> we use conflicts to resolve the yoyo for foo and bar, it means that we
> are willing to change the meaning of conflicts to also be allowed when
> we just can't be bothered to make difficult distro level integration
Indeed, we should avoid situations where taking bad technical decisions in the
short term is way easier than solving problems in the long term, and our
draconian policy is efficient for that goal.
However, I think that it is efficient to the point of being too strict (zero
tolerance). We now have frequent rebuilds and other quality controls that
were not available when the Policy was written, and it I think that if we were
on a slippy slope, we would see an accumulation of increasingly worrying cases,
and there would be enough time to implement stricter rules.

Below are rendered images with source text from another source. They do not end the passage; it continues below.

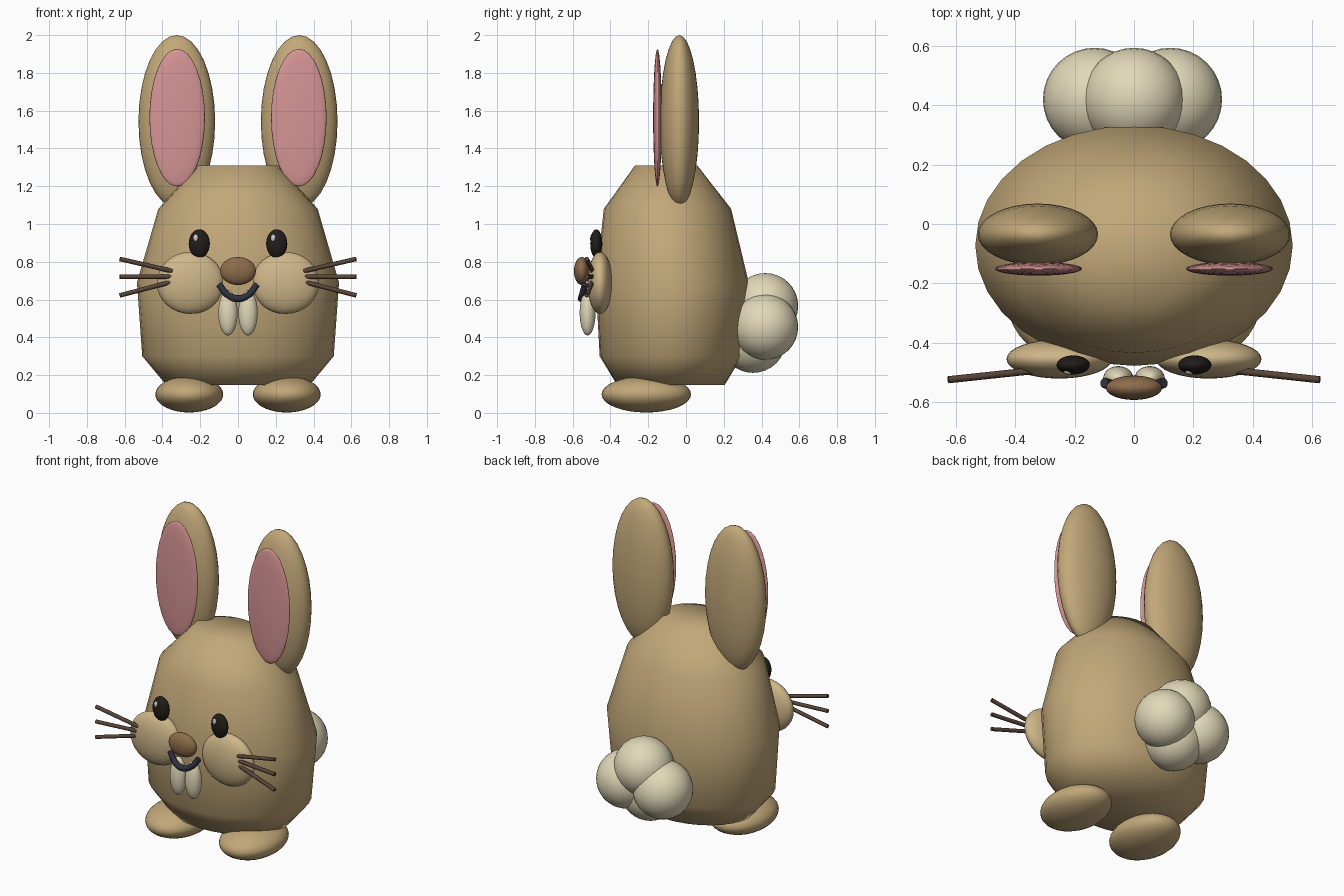
import bpy, bmesh
from math import cos, sin, pi
from mathutils import Vector

if "Cube" in bpy.data.objects:
    bpy.data.objects.remove(bpy.data.objects["Cube"])


def mat(name, r, g, b):
    m = bpy.data.materials.new(name)
    m.diffuse_color = (r, g, b, 1)
    m.use_nodes = True
    m.node_tree.nodes["Principled BSDF"].inputs["Base Color"].default_value = m.diffuse_color
    return m


TAN = mat("tan", 0.54, 0.39, 0.19)
LIGHT_TAN = mat("light_tan", 0.62, 0.47, 0.25)
PINK = mat("pink", 0.68, 0.30, 0.30)
CREAM = mat("cream", 0.76, 0.69, 0.48)
BLACK = mat("black", 0.015, 0.012, 0.01)
WHITE = mat("white", 0.9, 0.9, 0.88)
BROWN = mat("brown", 0.27, 0.15, 0.07)
DARK_BROWN = mat("dark_brown", 0.10, 0.06, 0.04)
NAVY = mat("navy", 0.03, 0.03, 0.05)


def finish(name, bm, material):
    bmesh.ops.recalc_face_normals(bm, faces=bm.faces)
    for f in bm.faces:
        f.smooth = True
    me = bpy.data.meshes.new(name)
    bm.to_mesh(me)
    bm.free()
    me.materials.append(material)
    ob = bpy.data.objects.new(name, me)
    bpy.context.collection.objects.link(ob)
    return ob


def ball(name, centre, radii, material, seg=32):
    bm = bmesh.new()
    bmesh.ops.create_uvsphere(bm, u_segments=seg, v_segments=seg // 2, radius=1)
    for v in bm.verts:
        v.co = Vector(c + r * p for c, r, p in zip(centre, radii, v.co))
    return finish(name, bm, material)


def tube(name, points, radius, material, bezier=False):
    cu = bpy.data.curves.new(name, 'CURVE')
    cu.dimensions = '3D'
    cu.bevel_depth = radius
    cu.bevel_resolution = 2
    cu.use_fill_caps = True
    if bezier:
        sp = cu.splines.new('BEZIER')
        sp.bezier_points.add(len(points) - 1)
        for bp, p in zip(sp.bezier_points, points):
            bp.co = p
            bp.handle_left_type = bp.handle_right_type = 'AUTO'
    else:
        sp = cu.splines.new('POLY')
        sp.points.add(len(points) - 1)
        for sp_pt, p in zip(sp.points, points):
            sp_pt.co = (*p, 1)
    cu.materials.append(material)
    ob = bpy.data.objects.new(name, cu)
    bpy.context.collection.objects.link(ob)
    return ob


# Body: stacked ellipses (z, centre y, half width, half depth)
RINGS = [(0.148, -0.08, 0.38, 0.285), (0.30, -0.08, 0.507, 0.377),
         (0.69, -0.073, 0.535, 0.405), (1.08, -0.098, 0.422, 0.337),
         (1.31, -0.105, 0.21, 0.165)]
N = 32
bm = bmesh.new()
loops = [[bm.verts.new((w * cos(2 * pi * i / N), cy + d * sin(2 * pi * i / N), z))
          for i in range(N)] for z, cy, w, d in RINGS]
for a, b in zip(loops, loops[1:]):
    for i in range(N):
        j = (i + 1) % N
        bm.faces.new((a[i], a[j], b[j], b[i]))
bm.faces.new(loops[0][::-1])
bm.faces.new(loops[-1])
finish("body", bm, TAN)

# Paired parts
for side, s in (("left", -1), ("right", 1)):
    ball(f"{side}_ear", (s * 0.324, -0.035, 1.543), (0.203, 0.104, 0.457), TAN)
    ball(f"{side}_inner_ear", (s * 0.322, -0.151, 1.563), (0.147, 0.023, 0.364), PINK)
    ball(f"{side}_foot", (s * 0.258, -0.21, 0.098), (0.18, 0.237, 0.096), TAN)
    ball(f"{side}_cheek", (s * 0.252, -0.455, 0.688), (0.178, 0.066, 0.164), LIGHT_TAN)
    ball(f"{side}_eye", (s * 0.205, -0.475, 0.896), (0.056, 0.032, 0.076), BLACK)
    ball(f"{side}_eye_glint", (s * 0.205 - 0.018, -0.498, 0.925), (0.014, 0.01, 0.02), WHITE, 16)
    ball(f"{side}_tooth", (s * 0.053, -0.521, 0.53), (0.051, 0.042, 0.12), CREAM)
    for k, (z0, z1) in enumerate(((0.75, 0.815), (0.722, 0.72), (0.695, 0.622))):
        tube(f"{side}_whisker_{k + 1}", [(s * 0.345, -0.495, z0), (s * 0.626, -0.525, z1)],
             0.012, DARK_BROWN)

# Nose and mouth
ball("nose", (0, -0.552, 0.751), (0.095, 0.041, 0.074), BROWN)
tube("mouth", [(-0.1, -0.535, 0.68), (-0.055, -0.55, 0.625), (0, -0.556, 0.605),
               (0.055, -0.55, 0.625), (0.1, -0.535, 0.68)], 0.018, NAVY, True)

# Fluffy tail
for k, c in enumerate(((0, 0.42, 0.566), (-0.133, 0.42, 0.455),
                       (0.123, 0.42, 0.455), (0, 0.355, 0.386))):
    ball(f"tail_puff_{k + 1}", c, (0.174, 0.174, 0.174), CREAM)

# Keep the flat top and bottom of the body crisp
bpy.ops.object.select_all(action='DESELECT')
body = bpy.data.objects["body"]
body.select_set(True)
bpy.context.view_layer.objects.active = body
bpy.ops.object.shade_smooth_by_angle(angle=pi / 3)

Lastly, one of the reasons I take a non-cooperative standpoint here is that the
debian-devel mailing list tends to be the place where some developers call veto
on the choices other developers, and this done too cheaply on my opinion. So
for renamings that will annoy users for sure and solve problems that are only
hypothethical, the question will be “who did it ?”. And I think that those who
call for these renamings should do them themselves and stand at the front for
the possibility of receiving rotten tomatoes from our users. If they are
willing to do this, that would convince me that they are not just talking. On
my side, while I can not be convinced to rename programs in a situation like
this one, I will not block people doing it.
Have a nice day,
Debian Med packaging team,
Tsurumi, Kanagawa, Japan